All that being said, Limp Bizkit actually did an amazing job playing live. I’m almost ashamed to say it. I was all fired up coming into their performance with guns blazing, but damn it if they didn’t get me hyped up and dancing with them. Again, I’m not saying I like or agree with anything Durst does, but the songs, the music, the live band really work. Side note, this was a much needed rock out as the majority of other bands have been very tame and mellow. Yacht Rock? Really people? I know Durst likes controversy. He thrives on it. He knows how to work a crowd but his past doesn’t make up for anything presented today. His “old man” image and subdued stage movements haven’t fooled me, but I enjoyed the set very much. And the mosh pits also helped to solidify fans still want to rock hard. Limp Bizkit is actually one of those bands that is better live than their recordings.
The last artist I want to speak on is Post Malone. The lovable looser. The court jester of Syracuse. It’s really hard to say something bad about Malone (barring a few bad tattoo placements). He seems like a generally nice guy and has a good team of press agents, managers and producers that all make his mild mannered music commercially viable, but live, that’s another story. It’s like watching your drunk, jailbird, uncle doing Karaoke at your backyard BBQ. His music works for radio but just doesn’t translate well live.
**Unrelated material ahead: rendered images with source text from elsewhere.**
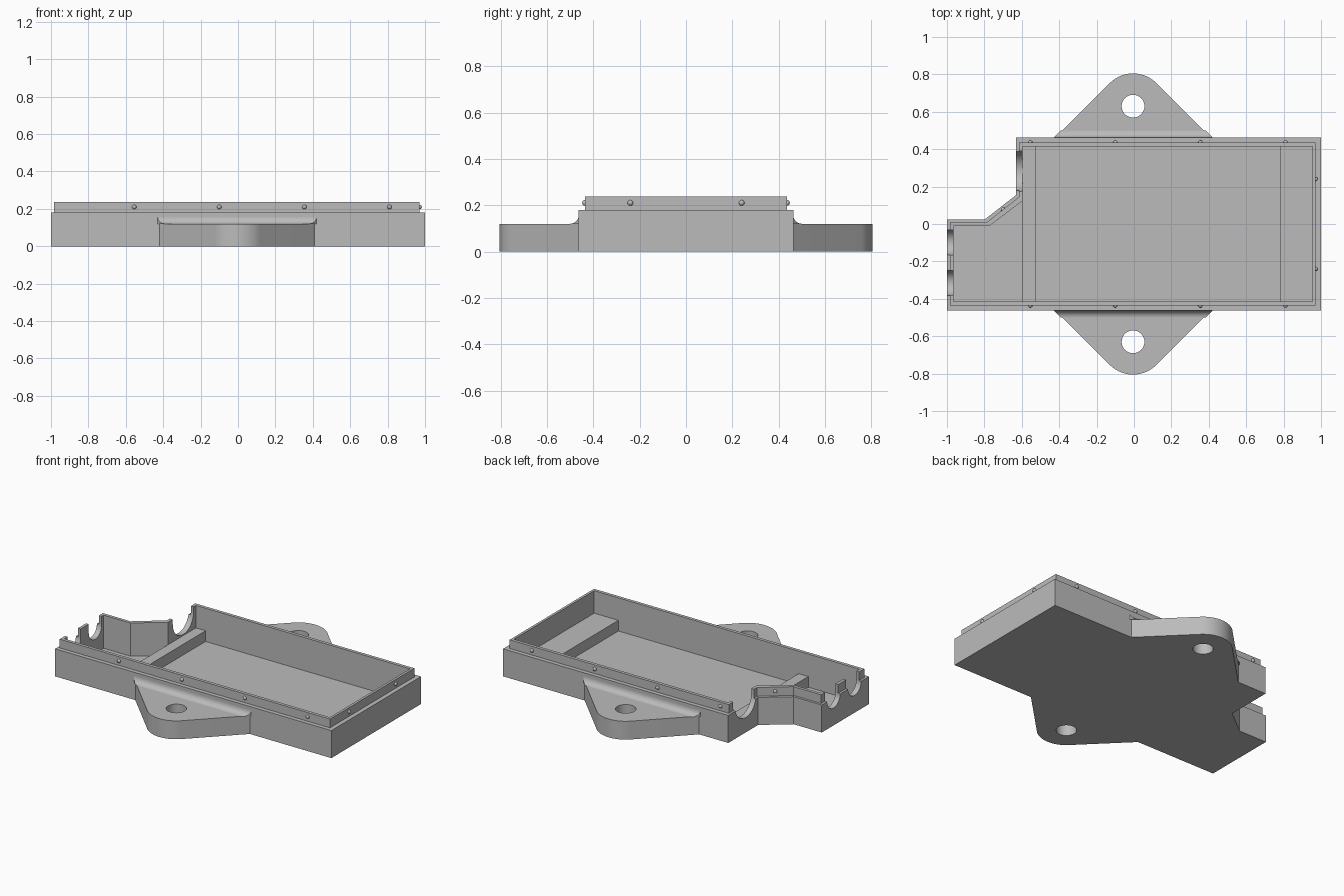
import bpy, bmesh, math
from mathutils import Vector

cube = bpy.data.objects.get("Cube")
if cube:
    bpy.data.objects.remove(cube, do_unlink=True)

grey = bpy.data.materials.new("plain grey")
grey.use_nodes = True
grey.diffuse_color = (0.5, 0.5, 0.5, 1)
grey.node_tree.nodes["Principled BSDF"].inputs["Base Color"].default_value = (0.5, 0.5, 0.5, 1)

EAR_X, EAR_Y, EAR_R, EAR_H = -0.005, 0.63, 0.175, 0.12
WALL_Y = 0.463
LIP_Z, TOP_Z = 0.18, 0.237


def finish(name, bm):
    bmesh.ops.recalc_face_normals(bm, faces=bm.faces)
    mesh = bpy.data.meshes.new(name)
    bm.to_mesh(mesh)
    bm.free()
    obj = bpy.data.objects.new(name, mesh)
    mesh.materials.append(grey)
    bpy.context.collection.objects.link(obj)
    return obj


def prism(name, points, depth):
    """Extrude a closed loop of 3D points along a vector."""
    bm = bmesh.new()
    face = bm.faces.new([bm.verts.new(p) for p in points])
    ext = bmesh.ops.extrude_face_region(bm, geom=[face])
    verts = [g for g in ext["geom"] if isinstance(g, bmesh.types.BMVert)]
    bmesh.ops.translate(bm, verts=verts, vec=Vector(depth))
    return finish(name, bm)


def slab(name, outline, z0, z1):
    return prism(name, [(x, y, z0) for x, y in outline], (0, 0, z1 - z0))


def select(obj):
    bpy.ops.object.select_all(action='DESELECT')
    obj.select_set(True)
    bpy.context.view_layer.objects.active = obj


def cut(obj, cutters):
    select(obj)
    for c in cutters:
        mod = obj.modifiers.new("cut", 'BOOLEAN')
        mod.operation, mod.solver, mod.object = 'DIFFERENCE', 'EXACT', c
        bpy.ops.object.modifier_apply(modifier=mod.name)


def smooth(obj):
    select(obj)
    bpy.ops.object.shade_smooth_by_angle(angle=math.radians(30))


def arc(cx, cy, r, start, end, n):
    angles = [math.radians(start + (end - start) * i / n) for i in range(n + 1)]
    return [(cx + r * math.cos(a), cy + r * math.sin(a)) for a in angles]


def case_outline(left, right, side, step_x, step_y, diag_x, low_y):
    """Rectangle with its back right corner stepped in along a diagonal."""
    return [(left, -side), (right, -side), (right, side), (step_x, side),
            (step_x, step_y), (diag_x, low_y), (left, low_y)]


# Cutters: inner cavity and U-shaped cable notches in the end walls
cavity = slab("cavity_cutter", case_outline(-0.965, 0.955, 0.415, -0.595, 0.125, -0.772, -0.01), 0.02, 0.4)
notches = []
for x, y, z, r in ((-1.05, -0.098, 0.18, 0.067), (-1.05, -0.315, 0.18, 0.067),
                   (-0.68, 0.283, 0.205, 0.108)):
    loop = arc(y, z, r, 180, 360, 20) + [(y + r, 0.4), (y - r, 0.4)]
    notches.append(prism("notch_cutter", [(x, a, b) for a, b in loop], (0.12, 0, 0)))
cutters = [cavity] + notches

# Case tray and the raised lip on its rim
tray = slab("case_tray", case_outline(-1, 1, WALL_Y, -0.63, 0.155, -0.797, 0.025), 0, LIP_Z)
lip = slab("rim_lip", case_outline(-0.985, 0.971, 0.436, -0.615, 0.145, -0.785, 0.01), LIP_Z, TOP_Z)
for part in (tray, lip):
    cut(part, cutters)
    smooth(part)
for c in cutters:
    bpy.data.objects.remove(c, do_unlink=True)

# Inner support ledges
for name, x0, x1 in (("right_ledge", -0.595, -0.525), ("left_ledge", 0.78, 0.956)):
    slab(name, [(x0, -0.416), (x1, -0.416), (x1, 0.416), (x0, 0.416)], 0.015, 0.09)

# Mounting ears with bolt holes and a fillet against the case wall
half = EAR_R * math.sqrt(2) + EAR_Y - WALL_Y
for side, s in (("back", 1), ("front", -1)):
    loop = [(EAR_X - half, WALL_Y), (EAR_X + half, WALL_Y)] + arc(EAR_X, EAR_Y, EAR_R, 45, 135, 24)
    ear = slab(side + "_ear", [(x, s * y) for x, y in loop], 0, EAR_H)
    hole = slab("hole_cutter", [(x, s * y) for x, y in arc(EAR_X, EAR_Y, 0.061, 0, 348.75, 31)], -0.1, 0.3)
    cut(ear, [hole])
    bpy.data.objects.remove(hole, do_unlink=True)
    smooth(ear)

    r = 0.037
    profile = [(0, EAR_H)] + [(r + d, EAR_H + r + z) for d, z in arc(0, 0, r, 180, 270, 8)]
    bm = bmesh.new()
    ends = [[bm.verts.new((EAR_X + e * (half + 0.01 - d), s * (WALL_Y + d), z)) for d, z in profile]
            for e in (-1, 1)]
    for end in ends:
        bm.faces.new(end)
    for i in range(len(profile)):
        j = (i + 1) % len(profile)
        bm.faces.new((ends[0][i], ends[0][j], ends[1][j], ends[1][i]))
    smooth(finish(side + "_ear_fillet", bm))

# Snap bumps around the lip
spots = [(x, s * 0.436) for x in (-0.555, -0.1, 0.355, 0.81) for s in (-1, 1)]
spots += [(0.971, s * 0.24) for s in (-1, 1)] + [(-0.7, 0.077)]
for x, y in spots:
    bm = bmesh.new()
    bmesh.ops.create_uvsphere(bm, u_segments=16, v_segments=10, radius=0.012)
    bmesh.ops.translate(bm, verts=bm.verts, vec=(x, y, 0.21))
    smooth(finish("snap_bump", bm))
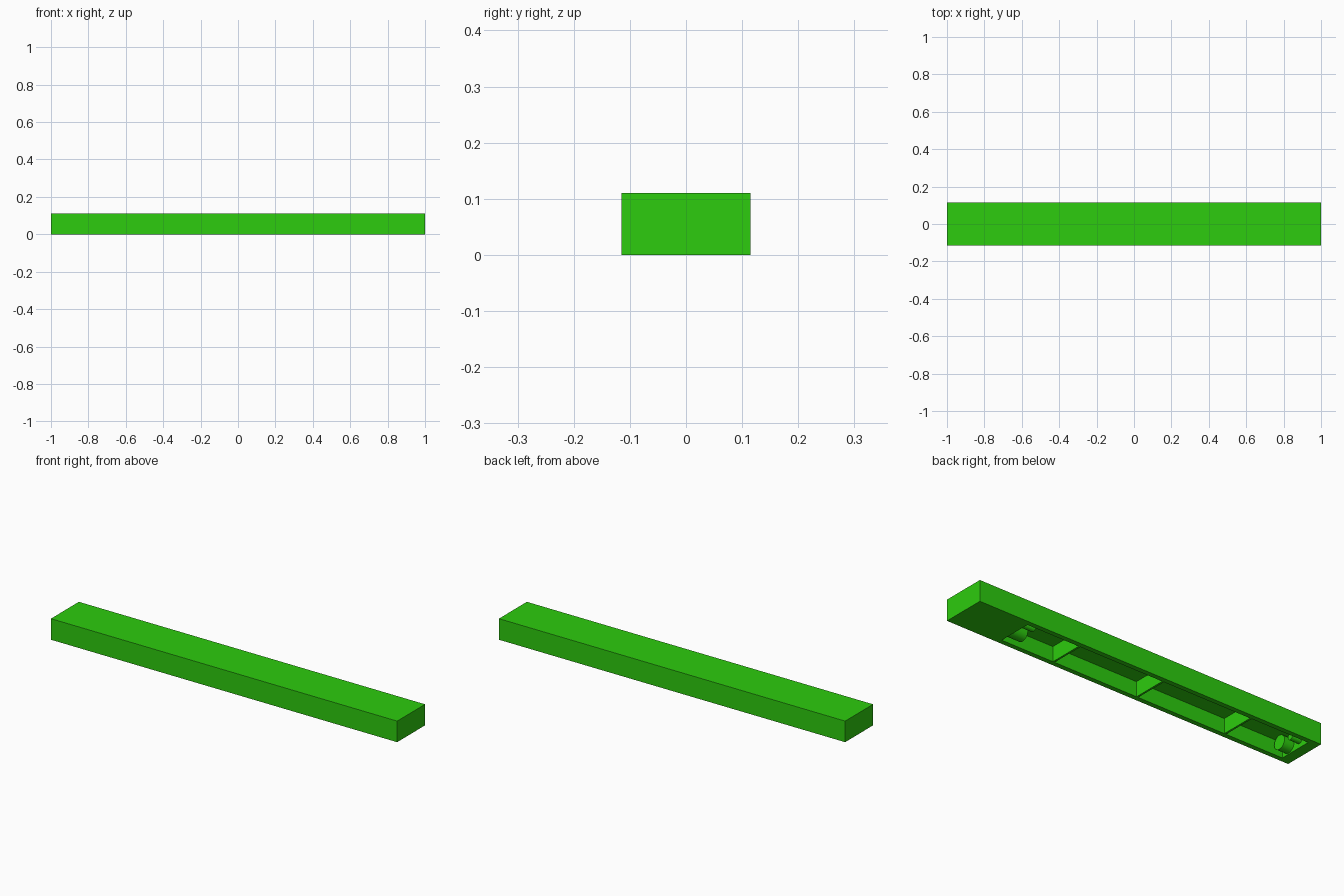
import bpy, bmesh
from math import pi
from mathutils import Matrix, Vector

cube = bpy.data.objects.get("Cube")
if cube:
    bpy.data.objects.remove(cube, do_unlink=True)

green = bpy.data.materials.new("bright_green")
green.use_nodes = True
colour = (0.026, 0.604, 0.0044, 1)
green.diffuse_color = colour
green.node_tree.nodes["Principled BSDF"].inputs["Base Color"].default_value = colour

LENGTH, WIDTH, HEIGHT = 2.0, 0.23, 0.11
POCKET_RIGHT, POCKET_LEFT = -0.945, 0.70   # x limits of the hollow
POCKET_HALF, DEPTH = 0.09, 0.078


def add_object(name, bm):
    bmesh.ops.recalc_face_normals(bm, faces=bm.faces)
    mesh = bpy.data.meshes.new(name)
    bm.to_mesh(mesh)
    bm.free()
    mesh.materials.append(green)
    obj = bpy.data.objects.new(name, mesh)
    bpy.context.collection.objects.link(obj)
    return obj


def box(size, centre):
    bm = bmesh.new()
    matrix = Matrix.Translation(centre) @ Matrix.Diagonal((*size, 1))
    bmesh.ops.create_cube(bm, size=1, matrix=matrix)
    return bm


def peg(name, start, end, y, z, radius):
    """Round peg lying along x between start and end."""
    bm = bmesh.new()
    matrix = Matrix.Translation(((start + end) / 2, y, z)) @ Matrix.Rotation(pi / 2, 4, 'Y')
    bmesh.ops.create_cone(bm, cap_ends=True, segments=32, radius1=radius,
                          radius2=radius, depth=abs(end - start), matrix=matrix)
    obj = add_object(name, bm)
    bpy.ops.object.select_all(action='DESELECT')
    obj.select_set(True)
    bpy.context.view_layer.objects.active = obj
    bpy.ops.object.shade_smooth_by_angle()


# Bar with a long hollow pressed up into its underside
bm = box((LENGTH, WIDTH, HEIGHT), (0, 0, HEIGHT / 2))
bm.normal_update()
bottom = min(bm.faces, key=lambda f: f.calc_center_median().z)
bmesh.ops.inset_individual(bm, faces=[bottom], thickness=0.02)
for v in bottom.verts:
    v.co.x = POCKET_LEFT if v.co.x > 0 else POCKET_RIGHT
    v.co.y = POCKET_HALF if v.co.y > 0 else -POCKET_HALF
ceiling = bmesh.ops.extrude_discrete_faces(bm, faces=[bottom])["faces"][0]
bmesh.ops.translate(bm, verts=ceiling.verts, vec=Vector((0, 0, DEPTH)))
add_object("bar_body", bm)

# Thin cross ribs dividing the hollow
for i, x in enumerate((0.40, -0.09, -0.605)):
    add_object(f"cross_rib_{i + 1}",
               box((0.01, POCKET_HALF * 2, DEPTH), (x - 0.005, 0, DEPTH / 2)))

# A thick and a thin peg on each end wall of the hollow
for side, wall, tip in (("left", POCKET_LEFT, 0.615), ("right", POCKET_RIGHT, -0.89)):
    peg(f"{side}_thick_peg", wall, tip, -0.045, 0.041, 0.036)
    peg(f"{side}_thin_peg", wall, tip, 0.03, 0.037, 0.016)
Malone’s solo on stage, lackluster with not even a backing band (besides a guest rapper on a song) or DJ to help out. Just lots of lights, occasional flames and a giant open stage to roam. Malone doesn’t really do anything besides walk back and forth, hunched over, auto-tune singing and periodically sparks up cigarette and totes a red solo beer cup. A couple times even asking someone to, “Please refill his beer”. “Thank you sir” he said as I got one. I mean seriously, backyard karaoke. How anyone finds this entertaining is beyond me. Near the end, he did get an acoustic guitar for his hit, “Circles” but sadly, he smashes it at the end of the concert. I can’t imagine paying for this, but the massive crowd proves otherwise?
Over all, this years Lollapalooza was pretty lack luster. Pretty sad for a 30th anniversary, but, I have to keep in mind this was a fairly last minute put together event as originally, this wasn’t going to happen at all with the pandemic still in place. I would love to have seen at least one major act return from the original 1st festival though like Ice-T’s Body Count, (Milwaukee based) Violent Femmes, or the founders own band that started it all and original bad boy, Perry Farrell’s Jane’s Addiction. I’m sure they could have at least pulled that off.
So what’s this mean for next year’s Lolla? If the pandemic is over and we return to a fairly normal festival life, will they host a do-over? A 30th pt. 2? Will the big legacy names return? Only time will tell. In the meantime, let’s hope they keep some danger involved and their edge.